==== Records provided ====

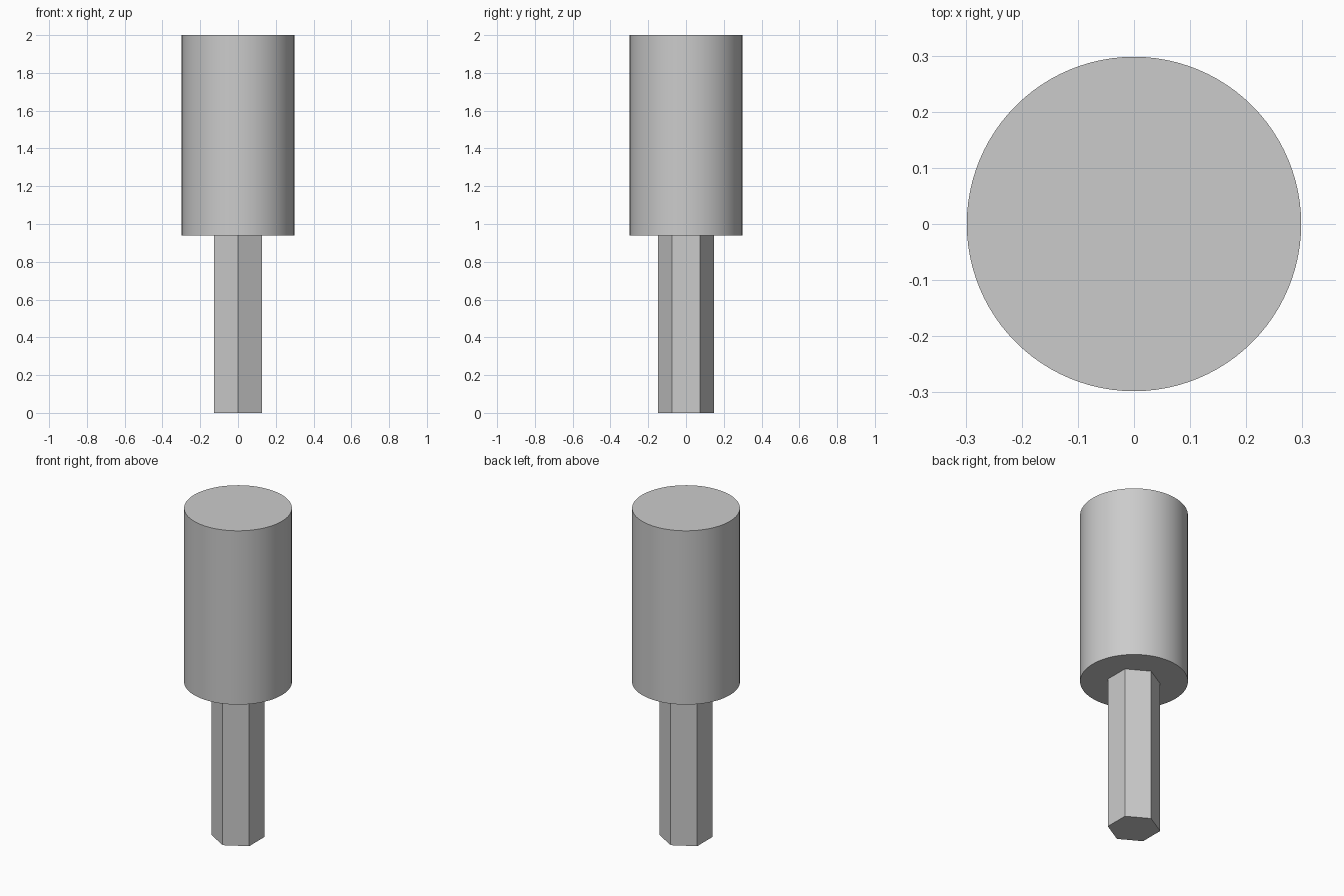
import bpy
import bmesh
from math import cos, sin, pi, radians

cube = bpy.data.objects.get("Cube")
if cube:
    bpy.data.objects.remove(cube, do_unlink=True)

# Single light grey finish
grey = bpy.data.materials.new("light grey")
grey.use_nodes = True
colour = (0.6, 0.6, 0.6, 1)
grey.diffuse_color = colour
grey.node_tree.nodes["Principled BSDF"].inputs["Base Color"].default_value = colour


def prism(name, sides, radius, bottom, top):
    """Upright closed prism with a corner on the +y axis."""
    bm = bmesh.new()
    ring = [bm.verts.new((radius * sin(2 * pi * i / sides),
                          radius * cos(2 * pi * i / sides), bottom))
            for i in range(sides)]
    base = bm.faces.new(ring)
    walls = bmesh.ops.extrude_face_region(bm, geom=[base], use_keep_orig=True)
    moved = [v for v in walls["geom"] if isinstance(v, bmesh.types.BMVert)]
    bmesh.ops.translate(bm, verts=moved, vec=(0, 0, top - bottom))
    bmesh.ops.recalc_face_normals(bm, faces=bm.faces)
    mesh = bpy.data.meshes.new(name)
    bm.to_mesh(mesh)
    bm.free()
    mesh.materials.append(grey)
    obj = bpy.data.objects.new(name, mesh)
    bpy.context.collection.objects.link(obj)
    return obj


# Hexagonal drive shank
prism("hex_shank", 6, 0.147, 0, 0.94)

# Round head, smooth around the side with sharp rims
head = prism("round_head", 96, 0.298, 0.94, 2)
bpy.ops.object.select_all(action="DESELECT")
head.select_set(True)
bpy.context.view_layer.objects.active = head
bpy.ops.object.shade_smooth_by_angle(angle=radians(30))
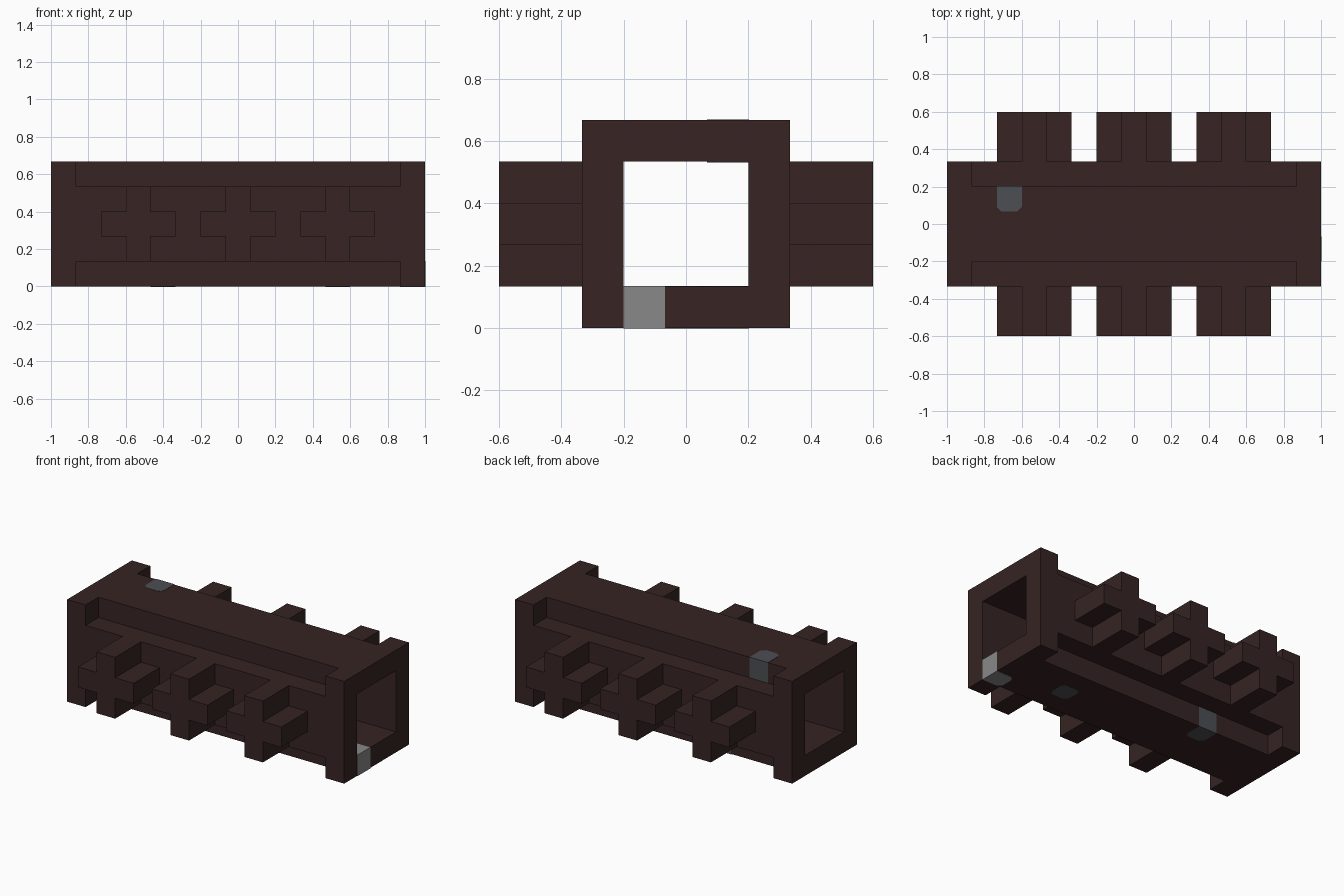
import bpy, bmesh
from mathutils import Vector

if "Cube" in bpy.data.objects:
    bpy.data.objects.remove(bpy.data.objects["Cube"])

U = 2 / 15          # one block unit
LIFT = 0.002        # how far the coloured inlays stand proud


def material(name, rgb):
    m = bpy.data.materials.new(name)
    m.diffuse_color = (*rgb, 1)
    m.use_nodes = True
    m.node_tree.nodes["Principled BSDF"].inputs["Base Color"].default_value = m.diffuse_color
    return m


BROWN = material("dark_brown", (0.038, 0.0175, 0.0175))
SLATE = material("slate_grey", (0.074, 0.077, 0.084))
PALE = material("pale_grey", (0.246, 0.246, 0.246))


def finish(name, bm, mat):
    bmesh.ops.recalc_face_normals(bm, faces=bm.faces)
    mesh = bpy.data.meshes.new(name)
    bm.to_mesh(mesh)
    bm.free()
    mesh.materials.append(mat)
    ob = bpy.data.objects.new(name, mesh)
    bpy.context.collection.objects.link(ob)


def prism(name, outline, depth, mat):
    """Extrude a flat outline of 3D points along a vector."""
    bm = bmesh.new()
    face = bm.faces.new([bm.verts.new(p) for p in outline])
    ext = bmesh.ops.extrude_face_region(bm, geom=[face], use_keep_orig=True)
    moved = [v for v in ext["geom"] if isinstance(v, bmesh.types.BMVert)]
    bmesh.ops.translate(bm, verts=moved, vec=Vector(depth))
    finish(name, bm, mat)


def box(name, x, y, z, mat=BROWN):
    """Box from ranges given in block units."""
    x, y, z = ([a * U for a in r] for r in (x, y, z))
    base = [(x[0], y[0], z[0]), (x[1], y[0], z[0]), (x[1], y[1], z[0]), (x[0], y[1], z[0])]
    prism(name, base, (0, 0, z[1] - z[0]), mat)


def frame(name, x0, x1):
    """Square end frame with a square opening."""
    bm = bmesh.new()
    corners = [(-1, -1), (1, -1), (1, 1), (-1, 1)]
    rings = [[bm.verts.new((x * U, r * a * U, (2.5 + r * b) * U)) for a, b in corners]
             for x, r in ((x0, 2.5), (x1, 2.5), (x1, 1.5), (x0, 1.5))]
    for i in range(4):
        p, q = rings[i], rings[(i + 1) % 4]
        for j in range(4):
            k = (j + 1) % 4
            bm.faces.new((p[j], p[k], q[k], q[j]))
    finish(name, bm, BROWN)


def inlay(name, cx, cy, z0, mat, open_x=0, open_y=0, cut=0.025):
    """Coloured block; corners are clipped except beside an exposed side."""
    h = U / 2
    pts = []
    for sx, sy in ((-1, -1), (1, -1), (1, 1), (-1, 1)):
        ex, ey = sx == open_x, sy == open_y
        x = cx * U + sx * (h + LIFT * ex)
        y = cy * U + sy * (h + LIFT * ey)
        if ex or ey:
            pts.append((x, y))
        else:
            pair = [(x, y - sy * cut), (x - sx * cut, y)]
            pts += pair if sx * sy > 0 else pair[::-1]
    prism(name, [(x, y, z0 * U - LIFT) for x, y in pts], (0, 0, U + 2 * LIFT), mat)


# End frames
frame("right_end_frame", 6.5, 7.5)
frame("left_end_frame", -7.5, -6.5)

# Roof, floor and side walls of the tunnel
box("roof_slab", (-6.5, 6.5), (-1.5, 1.5), (4, 5))
box("floor_slab", (-6.5, 6.5), (-1.5, 1.5), (0, 1))

# Plus-shaped outline used for the side studs
PLUS = [(-.5, -1.5), (.5, -1.5), (.5, -.5), (1.5, -.5), (1.5, .5), (.5, .5),
        (.5, 1.5), (-.5, 1.5), (-.5, .5), (-1.5, .5), (-1.5, -.5), (-.5, -.5)]

for side, s in (("front", -1), ("back", 1)):
    box(side + "_wall", (-6.5, 6.5), sorted((1.5 * s, 2.5 * s)), (1, 4))
    for place, cx in (("left", -4), ("middle", 0), ("right", 4)):
        prism(f"{side}_{place}_cross",
              [((cx + a) * U, 2.5 * s * U, (2.5 + b) * U) for a, b in PLUS],
              (0, 2 * s * U, 0), BROWN)

# Odd grey blocks set into the roof and floor
inlay("roof_inlay", -5, 1, 4, SLATE, open_y=1)
inlay("floor_edge_inlay", -3, 1, 0, SLATE, open_y=1)
inlay("floor_centre_inlay", 4, 0, 0, SLATE)
inlay("end_inlay", 7, -1, 0, PALE, open_x=1)
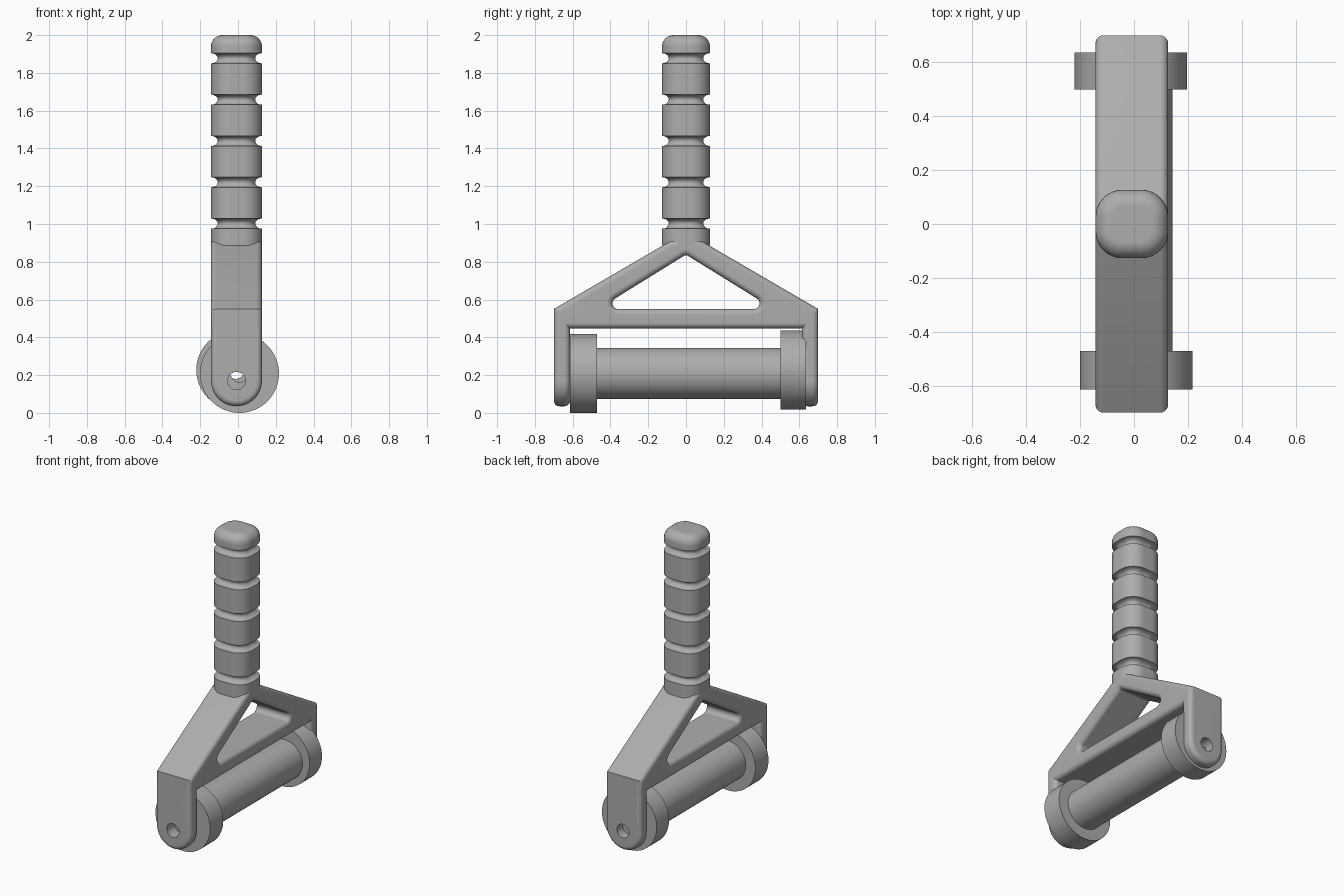
import bpy, bmesh
from math import sin, cos, pi, tan
from mathutils import Vector

cube = bpy.data.objects.get("Cube")
if cube:
    bpy.data.objects.remove(cube, do_unlink=True)

grey = bpy.data.materials.new("plain grey")
grey.use_nodes = True
colour = (0.42, 0.42, 0.42, 1)
grey.diffuse_color = colour
grey.node_tree.nodes["Principled BSDF"].inputs["Base Color"].default_value = colour

MID = -0.008    # centre of frame and handle in x
HALF = 0.135    # half thickness of frame and handle


def circle(u, v, r, n=48):
    return [Vector((u + r * cos(2 * pi * i / n), v + r * sin(2 * pi * i / n))) for i in range(n)]


def rounded(corners, radii, n=8):
    """Polygon with each corner replaced by a tangent arc."""
    out = []
    for i, (p, r) in enumerate(zip(corners, radii)):
        p = Vector(p)
        if not r:
            out.append(p)
            continue
        a = (Vector(corners[i - 1]) - p).normalized()
        b = (Vector(corners[(i + 1) % len(corners)]) - p).normalized()
        half = a.angle(b) / 2
        centre = p + (a + b).normalized() * r / sin(half)
        start = p + a * r / tan(half) - centre
        end = p + b * r / tan(half) - centre
        sweep = pi - 2 * half
        for k in range(n + 1):
            t = k / n
            w0, w1 = sin((1 - t) * sweep) / sin(sweep), sin(t * sweep) / sin(sweep)
            out.append(centre + start * w0 + end * w1)
    return out


def inset(loop, d):
    """Move a loop sideways with mitred corners."""
    out = []
    for i, p in enumerate(loop):
        e0 = (p - loop[i - 1]).normalized()
        e1 = (loop[(i + 1) % len(loop)] - p).normalized()
        n0, n1 = Vector((-e0.y, e0.x)), Vector((-e1.y, e1.x))
        out.append(p + (n0 + n1) * d / (1 + n0.dot(n1)))
    return out


def soft(lo, hi, r, n=5):
    """Steps (inset, depth) for a slab with rounded rims."""
    arc = [(r * (1 - sin(pi / 2 * k / n)), r * (1 - cos(pi / 2 * k / n))) for k in range(n + 1)]
    return [(i, lo + d) for i, d in arc] + [(i, hi - d) for i, d in reversed(arc)]


def stack(name, outer, steps, place, holes=(), soft_holes=True):
    """Skin an outline through its steps and cap both ends."""
    bm = bmesh.new()
    caps = ([], [])
    for loop, bend in [(outer, 1)] + [(h[::-1], int(soft_holes)) for h in holes]:
        rings = [[bm.verts.new(place(p.x, p.y, d)) for p in inset(loop, i * bend)] for i, d in steps]
        n = len(loop)
        for a, b in zip(rings, rings[1:]):
            for k in range(n):
                m = (k + 1) % n
                bm.faces.new((a[k], a[m], b[m], b[k]))
        for cap, ring in zip(caps, (rings[0], rings[-1])):
            cap += [bm.edges.get((ring[k], ring[(k + 1) % n])) for k in range(n)]
    for cap in caps:
        bmesh.ops.triangle_fill(bm, use_beauty=True, use_dissolve=False, edges=cap)
    bmesh.ops.recalc_face_normals(bm, faces=bm.faces)
    mesh = bpy.data.meshes.new(name)
    bm.to_mesh(mesh)
    bm.free()
    mesh.materials.append(grey)
    obj = bpy.data.objects.new(name, mesh)
    bpy.context.collection.objects.link(obj)
    bpy.ops.object.select_all(action='DESELECT')
    obj.select_set(True)
    bpy.context.view_layer.objects.active = obj
    bpy.ops.object.shade_smooth_by_angle(angle=pi / 6)
    obj.modifiers.new("flat_faces", 'WEIGHTED_NORMAL').keep_sharp = True
    return obj


def along_x(u, v, d):
    return (d, u, v)


def along_y(u, v, d):
    return (u, d, v)


def along_z(u, v, d):
    return (u, v, d)


# Frame: gabled crossbar with a triangular opening
gable = [Vector(p) for p in [(-0.7, 0.447), (0.7, 0.447), (0.7, 0.55), (0.07, 0.917),
                             (-0.07, 0.917), (-0.7, 0.55)]]
opening = rounded([(-0.465, 0.55), (0.465, 0.55), (0, 0.838)], [0.03, 0.03, 0.02])
stack("frame", gable, soft(MID - HALF, MID + HALF, 0.03), along_x, [opening])

# Legs with round feet and axle holes
foot = [Vector((MID + HALF * cos(a), 0.17 + HALF * sin(a)))
        for a in [pi + pi * k / 32 for k in range(33)]]
leg = foot + [Vector((MID + HALF, 0.54)), Vector((MID - HALF, 0.54))]
axle_hole = circle(MID, 0.17, 0.047, 32)
for name, lo, hi in (("front_leg", -0.7, -0.614), ("back_leg", 0.614, 0.7)):
    stack(name, leg, soft(lo, hi, 0.03), along_y, [axle_hole], soft_holes=False)

# Handle: rounded square grip with five grooves and a domed end
w, h = HALF, 0.127
section = rounded([(MID - w, -h), (MID + w, -h), (MID + w, h), (MID - w, h)], [0.1] * 4)
grip = [(0, 0.885)]
for g in range(5):
    z = 1.002 + 0.2188 * g
    for k in range(9):
        a = pi * k / 8
        grip.append((0.036 * sin(a), z - 0.027 * cos(a)))
grip += soft(1.8, 2.0, 0.06, 7)[8:]
stack("handle", section, grip, along_z)

# Roller tube and its two end wheels
for name, x, z, r, lo, hi in (("roller_tube", 0.008, 0.209, 0.135, -0.48, 0.51),
                              ("front_wheel", 0.008, 0.209, 0.209, -0.614, -0.471),
                              ("back_wheel", -0.012, 0.227, 0.209, 0.5, 0.636)):
    stack(name, circle(x, z, r, 64), [(0, lo), (0, hi)], along_y, [circle(x, z, 0.047, 32)])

====

=== What the exercise asks ===
How many lines in the material contain the string "PALE"? Reply with the number and nothing else.

=== Task output ===
2